“Rebel Rebel” by David Bowie or “Hallowed Be Thy Name” by Iron Maiden. It really depends on the phase of the moon at the time.
After your shift, you drink:
Water! And maybe, sometimes, just a little tequila.
Being mindful and present, and finding balance and beauty in all tasks I put my mind to.
One weird thing we should know about you:
Ask me the next time you see me.
The last text message you sent:
“On my way!”
Signature cocktail | Hibiscus Tangawusi

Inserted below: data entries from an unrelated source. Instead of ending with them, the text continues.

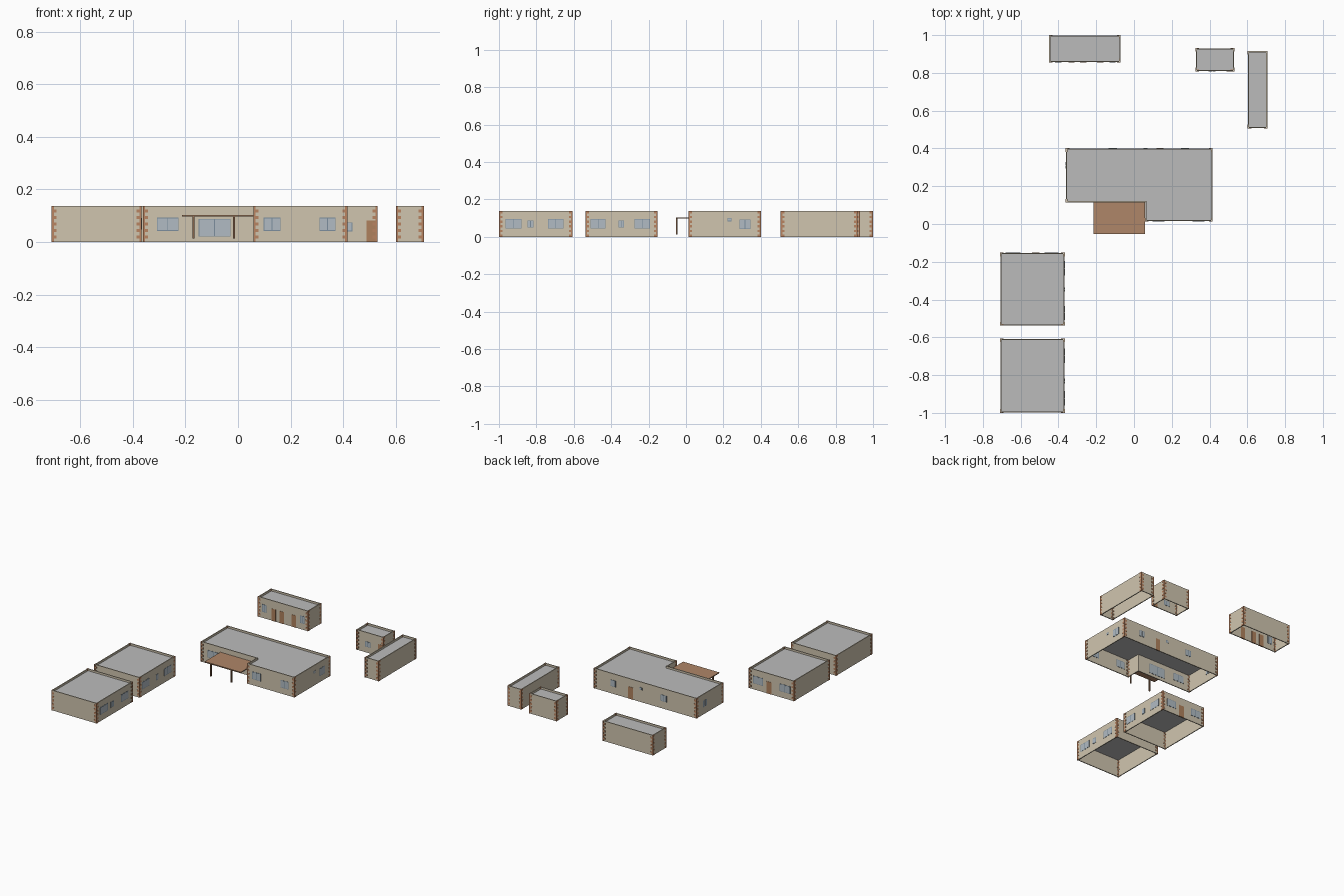
import bpy, bmesh
from mathutils import Vector

if "Cube" in bpy.data.objects:
    bpy.data.objects.remove(bpy.data.objects["Cube"])

H, T, E = 0.137, 0.006, 0.0015      # wall height, wall thickness, trim projection


def material(name, rgb):
    m = bpy.data.materials.new(name)
    m.diffuse_color = (*rgb, 1)
    m.use_nodes = True
    m.node_tree.nodes["Principled BSDF"].inputs["Base Color"].default_value = m.diffuse_color
    return m


WALL = material("cream wall", (0.63, 0.56, 0.43))
ROOF = material("grey roof", (0.50, 0.50, 0.50))
BRICK = material("brick trim", (0.48, 0.23, 0.12))
DOOR = material("brown door", (0.43, 0.22, 0.11))
CANOPY = material("canopy brown", (0.43, 0.24, 0.14))
POST = material("post brown", (0.24, 0.13, 0.07))
GLASS = material("window glass", (0.44, 0.50, 0.55))
FRAME = material("window frame", (0.20, 0.27, 0.34))


def finish(bm, name, mats):
    bmesh.ops.recalc_face_normals(bm, faces=bm.faces)
    me = bpy.data.meshes.new(name)
    bm.to_mesh(me)
    bm.free()
    for m in mats:
        me.materials.append(m)
    ob = bpy.data.objects.new(name, me)
    bpy.context.collection.objects.link(ob)
    return ob


def add_box(bm, lo, hi, mat=0):
    lo, hi = Vector(lo), Vector(hi)
    vs = bmesh.ops.create_cube(bm, size=1)["verts"]
    for v in vs:
        v.co = [(lo[i] + hi[i]) / 2 + v.co[i] * (hi[i] - lo[i]) for i in range(3)]
    for f in {f for v in vs for f in v.link_faces}:
        f.material_index = mat


def inset_loop(pts, t):
    """Offset a counter-clockwise right-angled outline inwards."""
    out = []
    for i, p in enumerate(pts):
        a = (p - pts[i - 1]).normalized()
        b = (pts[(i + 1) % len(pts)] - p).normalized()
        out.append(p + t * Vector((-a.y - b.y, a.x + b.x)))
    return out


def building(name, outline):
    pts = [Vector(p) for p in outline]
    n = len(pts)
    inner = inset_loop(pts, T)
    # open-bottomed wall ring
    bm = bmesh.new()
    rings = [[bm.verts.new((p.x, p.y, z)) for p in loop]
             for loop, z in ((pts, 0), (pts, H), (inner, H), (inner, 0))]
    for k in range(4):
        a, b = rings[k], rings[(k + 1) % 4]
        for i in range(n):
            j = (i + 1) % n
            bm.faces.new((a[i], a[j], b[j], b[i]))
    finish(bm, name + "_walls", [WALL])
    # flat roof sunk behind the parapet
    bm = bmesh.new()
    f = bm.faces.new([bm.verts.new((p.x, p.y, 0.120)) for p in inner])
    up = bmesh.ops.extrude_face_region(bm, geom=[f])["geom"]
    bmesh.ops.translate(bm, vec=(0, 0, 0.004),
                        verts=[v for v in up if isinstance(v, bmesh.types.BMVert)])
    finish(bm, name + "_roof", [ROOF])
    # alternating corner blocks on outward corners
    bm = bmesh.new()
    rows = 11
    for i, p in enumerate(pts):
        a, b = p - pts[i - 1], pts[(i + 1) % n] - p
        if a.cross(b) < 0:
            continue
        d = inner[i] - p
        sx, sy = (1 if d.x > 0 else -1), (1 if d.y > 0 else -1)
        for r in range(rows):
            lx, ly = (0.018, T + E / 2) if r % 2 else (T + E / 2, 0.018)
            xs = sorted((p.x - sx * E, p.x + sx * lx))
            ys = sorted((p.y - sy * E, p.y + sy * ly))
            add_box(bm, (xs[0], ys[0], H * r / rows), (xs[1], ys[1], H * (r + 1) / rows))
    finish(bm, name + "_corner_blocks", [BRICK])


def rect(x0, x1, y0, y1):
    return [(x0, y0), (x1, y0), (x1, y1), (x0, y1)]


def plate(bm, axis, at, half, u0, u1, z0, z1, mat):
    """Thin upright plate; axis is the direction it faces."""
    if axis == "x":
        add_box(bm, (at - half, u0, z0), (at + half, u1, z1), mat)
    else:
        add_box(bm, (u0, at - half, z0), (u1, at + half, z1), mat)


def window(name, axis, at, u0, u1, z0=0.042, z1=0.093, panes=2):
    bm = bmesh.new()
    plate(bm, axis, at, 0.0042, u0, u1, z0, z1, 0)
    g = 0.003
    w = (u1 - u0 - g) / panes
    for k in range(panes):
        a = u0 + g + k * w
        plate(bm, axis, at, 0.0048, a, a + w - g, z0 + g, z1 - g, 1)
    finish(bm, name, [FRAME, GLASS])


def door(name, axis, at, u0, u1, z1=0.082):
    bm = bmesh.new()
    plate(bm, axis, at, 0.0045, u0, u1, 0, z1, 0)
    finish(bm, name, [DOOR])


c = T / 2   # distance from outer face to wall centre

# buildings
building("main_house", [(-0.36, 0.115), (0.06, 0.115), (0.06, 0.015),
                        (0.415, 0.015), (0.415, 0.40), (-0.36, 0.40)])
building("near_block", rect(-0.708, -0.368, -0.9985, -0.608))
building("middle_block", rect(-0.708, -0.368, -0.537, -0.153))
building("back_block", rect(-0.449, -0.072, 0.857, 0.9985))
building("small_shed", rect(0.327, 0.53, 0.81, 0.93))
building("long_shed", rect(0.603, 0.706, 0.508, 0.915))

# main house openings
window("main_front_window", "y", 0.115 + c, -0.309, -0.226)
window("main_patio_door", "y", 0.115 + c, -0.15, -0.028, 0.02, 0.088)
window("wing_window_left", "y", 0.015 + c, 0.097, 0.162)
window("wing_window_right", "y", 0.015 + c, 0.31, 0.372)
window("main_side_vent", "x", 0.415 - c, 0.222, 0.243, 0.083, 0.10, 1)
window("main_side_window", "x", 0.415 - c, 0.286, 0.345)
window("main_left_window", "x", -0.36 + c, 0.29, 0.33, 0.05, 0.093)
window("main_back_window_a", "y", 0.40 - c, 0.25, 0.29, 0.05, 0.093)
door("main_back_door", "y", 0.40 - c, 0.12, 0.155)
window("main_back_vent", "y", 0.40 - c, 0.05, 0.072, 0.083, 0.10, 1)
window("main_back_window_b", "y", 0.40 - c, -0.135, -0.09, 0.05, 0.093)

# right-hand windows of the two left blocks
for name, spans in (("near_block", ((-0.965, -0.88), (-0.848, -0.815), (-0.738, -0.655))),
                    ("middle_block", ((-0.51, -0.43), (-0.36, -0.332), (-0.275, -0.193)))):
    for i, (u0, u1) in enumerate(spans):
        z0 = 0.05 if i == 1 else 0.045
        window(f"{name}_window_{i}", "x", -0.368 - c, u0, u1, z0, 0.095 if i != 1 else 0.088)

# middle block, rear wall
window("middle_block_rear_window_a", "y", -0.153 - c, -0.475, -0.40)
door("middle_block_rear_door", "y", -0.153 - c, -0.54, -0.50)
window("middle_block_rear_window_b", "y", -0.153 - c, -0.68, -0.60)

# back block, front wall
window("back_block_window_left", "y", 0.857 + c, -0.418, -0.385)
for i, u in enumerate((-0.347, -0.285, -0.195)):
    door(f"back_block_door_{i}", "y", 0.857 + c, u, u + 0.033)
window("back_block_window_right", "y", 0.857 + c, -0.13, -0.097)

# small shed, front wall
window("small_shed_window", "y", 0.81 + c, 0.392, 0.435, 0.04, 0.075)
door("small_shed_door", "y", 0.81 + c, 0.49, 0.524)

# canopy over the patio
bm = bmesh.new()
add_box(bm, (-0.214, -0.053, 0.097), (0.0585, 0.115, 0.103))
finish(bm, "canopy", [CANOPY])
for side, x in (("left", -0.17), ("right", -0.015)):
    bm = bmesh.new()
    add_box(bm, (x - 0.004, -0.053, 0.013), (x + 0.004, -0.045, 0.097))
    finish(bm, f"canopy_post_{side}", [POST])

Tanagwizi is Swahili for ginger. I was listening to Afropop on NPR one night after work and the host and guest were talking about cooking with ginger in African culture. The program finished with the 1982 song “Tangawusi” by Franco & le T.P.O.K Jazz. The song speaks of an enraged husband, who, after his wife cooks for him with ginger and they eat, he forgets all about his anger and lusts back after her. It’s a beautiful Congolese rumba. I thought hibiscus would pair beautifully with spicy fresh ginger. I found dried hibiscus flowers at a local Spanish bodega. Once in hot water, they release a beautifully intense magenta color and tart, floral flavor. But watch out: it stains! Cocktail tie-dye party, anyone?
Ingredients: (1 serving)
2 1/2 oz vodka
1/4 oz hibiscus syrup (see below)
1/4 oz ginger syrup (see below)
1/2 oz lime juice
Garnish: Basil leaf
1) Combine all ingredients in a mixing tin and shake with ice.
2) Strain into a chilled coupe or martini glass.
3) Garnish with a basil leaf.
2 cups water
2 cups sugar
3.5 oz dried hibiscus blossoms
Add water and dried hibiscus blossoms to a medium saucepan and bring to a boil. Add sugar, and stir to dissolve. Turn off heat and allow to cool before pouring the syrup through a strainer and discarding the solids. Store in the refrigerator in an airtight container.
10 oz freshly juiced ginger
1/3 cup sugar
Combine both ingredients in a blender and blend until sugar is dissolved. Yields 1 1/2 cups.